(Plain-text document sources)
'''
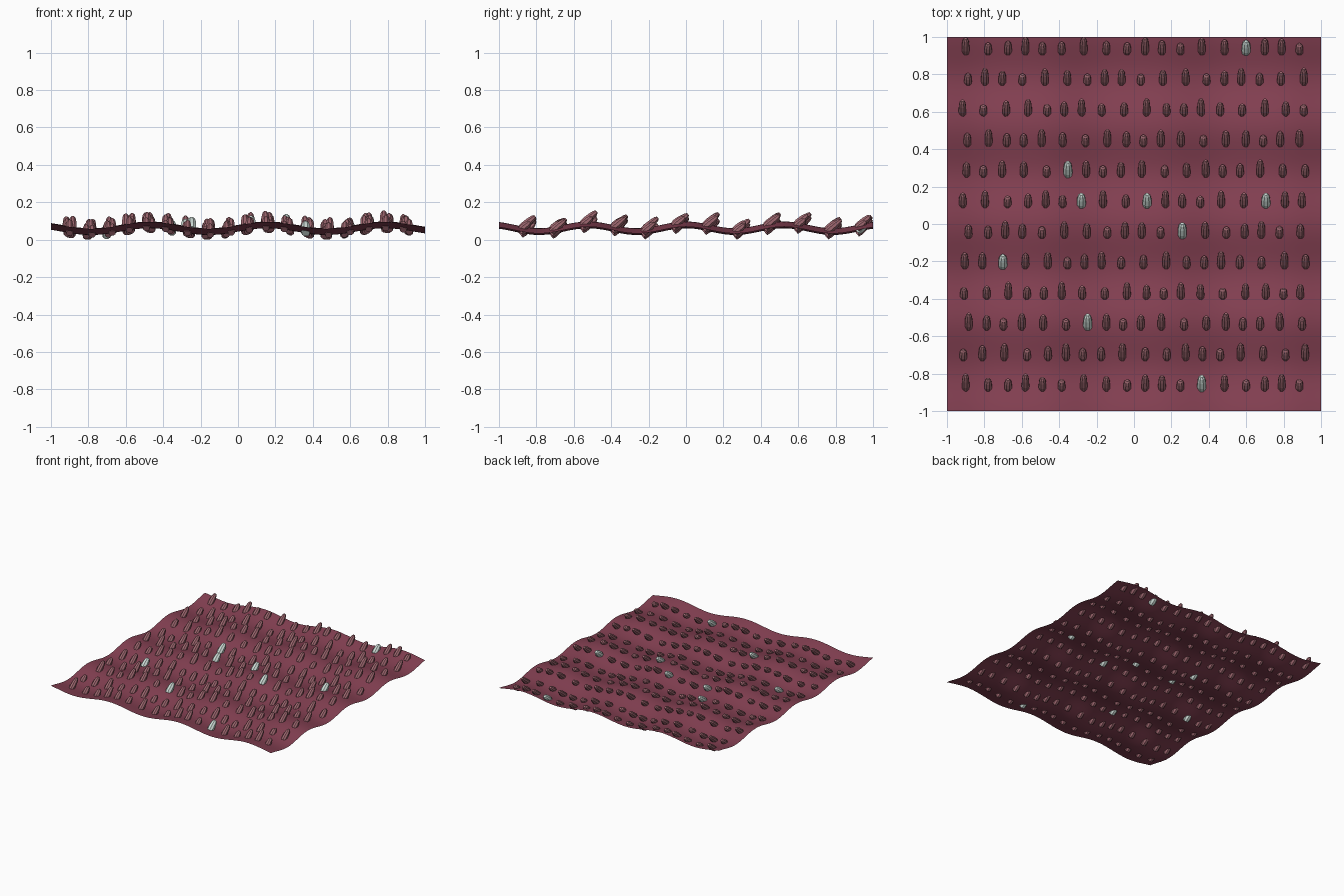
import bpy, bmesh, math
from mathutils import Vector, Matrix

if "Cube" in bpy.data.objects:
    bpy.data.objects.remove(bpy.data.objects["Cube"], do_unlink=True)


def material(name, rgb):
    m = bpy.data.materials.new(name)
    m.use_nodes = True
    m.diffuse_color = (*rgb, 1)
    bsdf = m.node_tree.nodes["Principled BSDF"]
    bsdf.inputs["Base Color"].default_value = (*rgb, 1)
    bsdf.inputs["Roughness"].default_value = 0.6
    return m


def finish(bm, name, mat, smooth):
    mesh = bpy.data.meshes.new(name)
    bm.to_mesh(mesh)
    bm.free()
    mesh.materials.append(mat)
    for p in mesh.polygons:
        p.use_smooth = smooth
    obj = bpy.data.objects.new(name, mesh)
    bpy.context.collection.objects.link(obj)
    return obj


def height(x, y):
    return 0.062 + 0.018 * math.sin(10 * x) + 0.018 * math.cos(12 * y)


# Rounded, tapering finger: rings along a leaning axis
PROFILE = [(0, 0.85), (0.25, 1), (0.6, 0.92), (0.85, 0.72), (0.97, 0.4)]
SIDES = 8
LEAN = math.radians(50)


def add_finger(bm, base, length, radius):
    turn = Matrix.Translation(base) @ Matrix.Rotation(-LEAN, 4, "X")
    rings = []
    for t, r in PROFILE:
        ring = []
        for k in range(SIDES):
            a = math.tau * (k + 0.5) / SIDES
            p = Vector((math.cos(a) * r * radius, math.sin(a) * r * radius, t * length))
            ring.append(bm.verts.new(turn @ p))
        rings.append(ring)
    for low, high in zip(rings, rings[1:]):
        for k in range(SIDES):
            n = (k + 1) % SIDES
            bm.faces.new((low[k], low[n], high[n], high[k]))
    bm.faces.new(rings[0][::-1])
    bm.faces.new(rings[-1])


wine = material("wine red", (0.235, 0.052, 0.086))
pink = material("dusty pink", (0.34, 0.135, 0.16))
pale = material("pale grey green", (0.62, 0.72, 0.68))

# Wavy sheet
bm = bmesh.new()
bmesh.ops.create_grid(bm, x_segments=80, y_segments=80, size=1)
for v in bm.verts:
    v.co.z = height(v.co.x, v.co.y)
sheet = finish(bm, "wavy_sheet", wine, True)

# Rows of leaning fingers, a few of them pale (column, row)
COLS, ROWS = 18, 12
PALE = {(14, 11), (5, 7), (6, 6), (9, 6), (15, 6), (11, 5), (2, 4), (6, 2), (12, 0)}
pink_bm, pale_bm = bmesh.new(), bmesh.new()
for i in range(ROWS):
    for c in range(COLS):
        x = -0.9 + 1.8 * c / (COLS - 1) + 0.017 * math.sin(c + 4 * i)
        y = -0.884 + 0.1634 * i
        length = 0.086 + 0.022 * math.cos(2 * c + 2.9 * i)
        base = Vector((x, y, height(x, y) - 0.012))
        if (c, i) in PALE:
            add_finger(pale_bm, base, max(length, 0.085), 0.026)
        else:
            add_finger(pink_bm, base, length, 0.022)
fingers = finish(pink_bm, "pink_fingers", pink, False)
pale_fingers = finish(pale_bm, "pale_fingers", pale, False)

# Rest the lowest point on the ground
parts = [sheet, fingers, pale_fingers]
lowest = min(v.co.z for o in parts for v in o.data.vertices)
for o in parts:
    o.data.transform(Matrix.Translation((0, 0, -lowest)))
'''
'''
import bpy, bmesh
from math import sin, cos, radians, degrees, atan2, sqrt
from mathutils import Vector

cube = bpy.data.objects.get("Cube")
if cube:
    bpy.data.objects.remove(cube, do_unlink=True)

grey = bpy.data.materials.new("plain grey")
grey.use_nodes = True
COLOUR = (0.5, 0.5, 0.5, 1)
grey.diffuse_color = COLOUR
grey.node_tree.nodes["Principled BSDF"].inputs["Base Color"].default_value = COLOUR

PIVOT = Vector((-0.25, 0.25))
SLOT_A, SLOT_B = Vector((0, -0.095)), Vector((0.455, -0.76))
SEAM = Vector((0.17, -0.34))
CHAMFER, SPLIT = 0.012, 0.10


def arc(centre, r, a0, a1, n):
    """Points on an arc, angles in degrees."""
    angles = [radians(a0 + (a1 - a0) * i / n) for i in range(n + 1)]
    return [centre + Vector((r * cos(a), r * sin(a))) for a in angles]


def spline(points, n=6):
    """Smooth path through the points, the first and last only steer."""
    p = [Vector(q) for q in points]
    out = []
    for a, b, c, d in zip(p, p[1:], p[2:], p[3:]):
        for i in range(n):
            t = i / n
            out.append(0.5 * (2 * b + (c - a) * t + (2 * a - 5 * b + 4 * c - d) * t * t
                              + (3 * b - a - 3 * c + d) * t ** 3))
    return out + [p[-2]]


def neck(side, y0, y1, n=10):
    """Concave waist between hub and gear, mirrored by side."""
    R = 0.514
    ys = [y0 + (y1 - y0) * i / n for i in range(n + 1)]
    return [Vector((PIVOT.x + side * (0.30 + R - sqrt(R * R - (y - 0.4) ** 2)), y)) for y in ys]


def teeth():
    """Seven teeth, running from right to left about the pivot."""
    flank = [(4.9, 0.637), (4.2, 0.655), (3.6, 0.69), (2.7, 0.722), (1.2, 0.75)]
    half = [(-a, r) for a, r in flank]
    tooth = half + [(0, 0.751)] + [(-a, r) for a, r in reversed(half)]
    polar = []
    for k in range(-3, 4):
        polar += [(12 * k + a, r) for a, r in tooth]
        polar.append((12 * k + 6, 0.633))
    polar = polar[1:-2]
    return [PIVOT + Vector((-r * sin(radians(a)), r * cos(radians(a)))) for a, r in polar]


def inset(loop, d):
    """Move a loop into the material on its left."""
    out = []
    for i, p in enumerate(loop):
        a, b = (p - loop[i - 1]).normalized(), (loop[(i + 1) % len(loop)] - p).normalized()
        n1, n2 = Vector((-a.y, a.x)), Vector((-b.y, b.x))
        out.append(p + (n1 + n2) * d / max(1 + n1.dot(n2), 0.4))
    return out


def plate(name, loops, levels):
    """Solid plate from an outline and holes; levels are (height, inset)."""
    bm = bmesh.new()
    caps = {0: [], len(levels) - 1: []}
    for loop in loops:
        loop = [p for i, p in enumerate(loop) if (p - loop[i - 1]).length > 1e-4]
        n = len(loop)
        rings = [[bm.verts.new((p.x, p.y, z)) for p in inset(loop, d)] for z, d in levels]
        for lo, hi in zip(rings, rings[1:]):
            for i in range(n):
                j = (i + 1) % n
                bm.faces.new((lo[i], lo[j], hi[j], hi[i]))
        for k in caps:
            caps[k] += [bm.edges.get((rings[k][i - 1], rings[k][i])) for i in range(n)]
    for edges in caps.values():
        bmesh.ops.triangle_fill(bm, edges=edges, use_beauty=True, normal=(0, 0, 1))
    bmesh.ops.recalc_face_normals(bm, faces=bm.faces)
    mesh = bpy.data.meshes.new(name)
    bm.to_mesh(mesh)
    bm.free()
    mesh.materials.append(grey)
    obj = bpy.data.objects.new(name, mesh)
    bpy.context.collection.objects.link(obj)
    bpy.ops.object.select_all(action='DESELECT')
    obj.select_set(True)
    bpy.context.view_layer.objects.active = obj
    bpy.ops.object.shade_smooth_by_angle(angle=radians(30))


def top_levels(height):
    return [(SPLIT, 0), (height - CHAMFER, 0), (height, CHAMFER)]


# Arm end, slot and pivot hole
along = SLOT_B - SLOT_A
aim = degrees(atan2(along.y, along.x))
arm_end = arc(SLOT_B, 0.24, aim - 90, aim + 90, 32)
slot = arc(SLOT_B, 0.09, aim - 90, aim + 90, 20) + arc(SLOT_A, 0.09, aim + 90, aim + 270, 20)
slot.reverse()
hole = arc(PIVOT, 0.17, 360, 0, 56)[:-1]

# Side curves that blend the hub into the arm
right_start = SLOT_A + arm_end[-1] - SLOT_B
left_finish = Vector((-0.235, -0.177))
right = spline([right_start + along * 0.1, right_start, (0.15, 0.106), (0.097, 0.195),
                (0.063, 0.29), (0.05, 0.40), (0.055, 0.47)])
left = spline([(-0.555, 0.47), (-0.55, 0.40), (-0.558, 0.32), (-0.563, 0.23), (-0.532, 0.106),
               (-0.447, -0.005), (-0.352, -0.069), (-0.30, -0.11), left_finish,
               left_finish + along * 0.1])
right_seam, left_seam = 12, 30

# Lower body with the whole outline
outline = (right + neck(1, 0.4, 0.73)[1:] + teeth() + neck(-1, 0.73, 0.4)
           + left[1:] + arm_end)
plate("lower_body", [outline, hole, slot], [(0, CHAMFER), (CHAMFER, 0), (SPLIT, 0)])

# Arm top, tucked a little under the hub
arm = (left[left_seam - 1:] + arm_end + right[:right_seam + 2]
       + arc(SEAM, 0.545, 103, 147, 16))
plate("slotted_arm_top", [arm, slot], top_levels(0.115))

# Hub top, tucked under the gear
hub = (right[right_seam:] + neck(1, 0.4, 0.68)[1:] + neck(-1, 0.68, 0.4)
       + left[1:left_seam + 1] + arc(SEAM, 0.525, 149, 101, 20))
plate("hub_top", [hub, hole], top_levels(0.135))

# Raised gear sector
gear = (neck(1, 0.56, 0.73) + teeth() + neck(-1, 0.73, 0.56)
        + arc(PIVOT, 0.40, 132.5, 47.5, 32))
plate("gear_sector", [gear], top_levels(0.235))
'''
'''
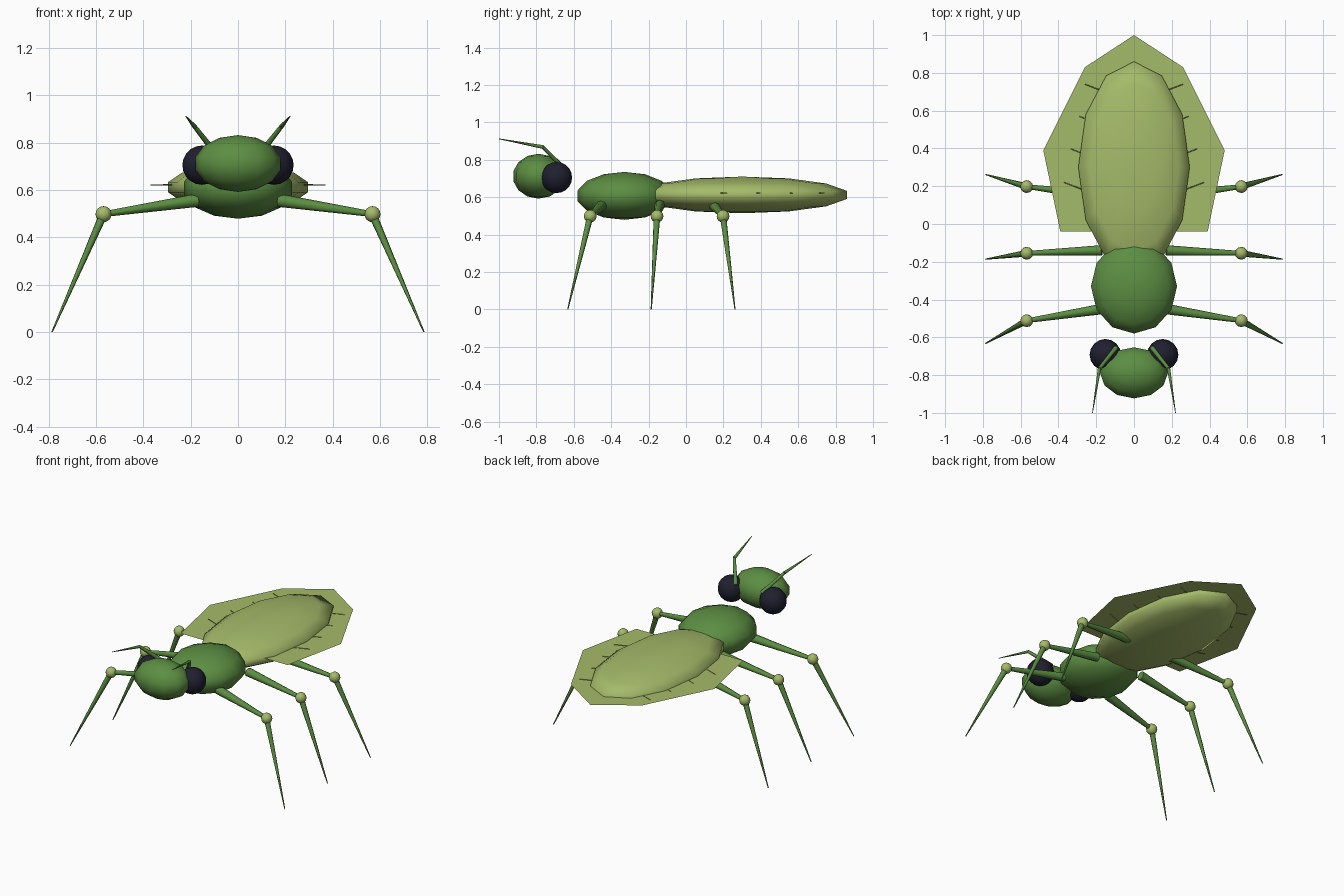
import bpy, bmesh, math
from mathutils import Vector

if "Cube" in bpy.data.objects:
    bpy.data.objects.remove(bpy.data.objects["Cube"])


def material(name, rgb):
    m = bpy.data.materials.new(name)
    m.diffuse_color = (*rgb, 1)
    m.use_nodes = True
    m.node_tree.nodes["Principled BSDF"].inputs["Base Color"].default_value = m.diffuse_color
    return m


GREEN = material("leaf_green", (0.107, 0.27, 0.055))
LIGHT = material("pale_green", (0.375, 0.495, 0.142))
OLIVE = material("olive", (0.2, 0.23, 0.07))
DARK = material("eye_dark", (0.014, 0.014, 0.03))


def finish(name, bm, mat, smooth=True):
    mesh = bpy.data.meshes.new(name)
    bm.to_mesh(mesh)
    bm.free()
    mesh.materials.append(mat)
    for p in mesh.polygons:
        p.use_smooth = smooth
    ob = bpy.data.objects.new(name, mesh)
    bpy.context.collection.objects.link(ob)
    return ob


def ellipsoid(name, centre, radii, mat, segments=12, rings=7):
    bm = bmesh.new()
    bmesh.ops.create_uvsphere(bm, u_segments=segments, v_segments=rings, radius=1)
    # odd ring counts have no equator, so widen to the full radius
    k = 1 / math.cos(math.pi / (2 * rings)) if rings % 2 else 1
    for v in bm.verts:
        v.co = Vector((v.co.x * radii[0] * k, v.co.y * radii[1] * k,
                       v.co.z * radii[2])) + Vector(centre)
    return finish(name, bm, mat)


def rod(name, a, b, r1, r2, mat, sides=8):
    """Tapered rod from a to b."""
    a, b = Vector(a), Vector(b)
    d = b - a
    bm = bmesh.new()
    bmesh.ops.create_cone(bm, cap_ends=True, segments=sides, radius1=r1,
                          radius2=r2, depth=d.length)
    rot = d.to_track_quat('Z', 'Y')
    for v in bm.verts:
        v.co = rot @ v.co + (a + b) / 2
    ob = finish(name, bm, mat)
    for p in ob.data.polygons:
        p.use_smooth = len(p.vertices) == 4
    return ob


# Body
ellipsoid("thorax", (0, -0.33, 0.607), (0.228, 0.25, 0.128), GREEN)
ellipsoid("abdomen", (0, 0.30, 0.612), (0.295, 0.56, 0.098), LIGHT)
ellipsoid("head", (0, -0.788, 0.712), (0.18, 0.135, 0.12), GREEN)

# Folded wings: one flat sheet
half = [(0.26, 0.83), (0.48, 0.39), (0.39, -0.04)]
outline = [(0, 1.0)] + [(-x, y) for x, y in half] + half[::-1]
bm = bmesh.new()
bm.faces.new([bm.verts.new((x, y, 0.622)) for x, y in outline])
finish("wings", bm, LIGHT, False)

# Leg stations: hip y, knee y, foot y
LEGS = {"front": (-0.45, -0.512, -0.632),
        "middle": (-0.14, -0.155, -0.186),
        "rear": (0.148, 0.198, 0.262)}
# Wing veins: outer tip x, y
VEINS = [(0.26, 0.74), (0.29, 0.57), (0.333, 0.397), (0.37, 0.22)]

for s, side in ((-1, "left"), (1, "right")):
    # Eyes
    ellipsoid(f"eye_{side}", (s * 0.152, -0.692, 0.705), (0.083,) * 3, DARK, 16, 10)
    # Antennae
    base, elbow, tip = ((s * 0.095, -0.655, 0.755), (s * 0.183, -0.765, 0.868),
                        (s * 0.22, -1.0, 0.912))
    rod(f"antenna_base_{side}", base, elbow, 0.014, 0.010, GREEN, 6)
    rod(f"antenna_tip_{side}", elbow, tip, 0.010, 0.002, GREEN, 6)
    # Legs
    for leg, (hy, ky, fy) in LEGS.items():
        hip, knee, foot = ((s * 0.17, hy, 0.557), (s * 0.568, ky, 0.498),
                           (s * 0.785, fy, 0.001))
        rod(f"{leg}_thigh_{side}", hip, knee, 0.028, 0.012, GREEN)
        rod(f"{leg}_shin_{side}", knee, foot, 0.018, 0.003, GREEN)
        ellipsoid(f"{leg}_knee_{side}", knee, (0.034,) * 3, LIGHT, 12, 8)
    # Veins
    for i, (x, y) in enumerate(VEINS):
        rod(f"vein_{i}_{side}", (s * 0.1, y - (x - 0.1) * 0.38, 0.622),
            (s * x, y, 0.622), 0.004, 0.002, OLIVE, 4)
'''
WORK ITEM –
Using the entries above, output exactly the lines between the line holding "0.25, 0.128), GREEN)" and the line holding "# Folded wings: one flat sheet", end lines included, and nothing more.

EXERCISE SOLUTION –
ellipsoid("thorax", (0, -0.33, 0.607), (0.228, 0.25, 0.128), GREEN)
ellipsoid("abdomen", (0, 0.30, 0.612), (0.295, 0.56, 0.098), LIGHT)
ellipsoid("head", (0, -0.788, 0.712), (0.18, 0.135, 0.12), GREEN)

# Folded wings: one flat sheet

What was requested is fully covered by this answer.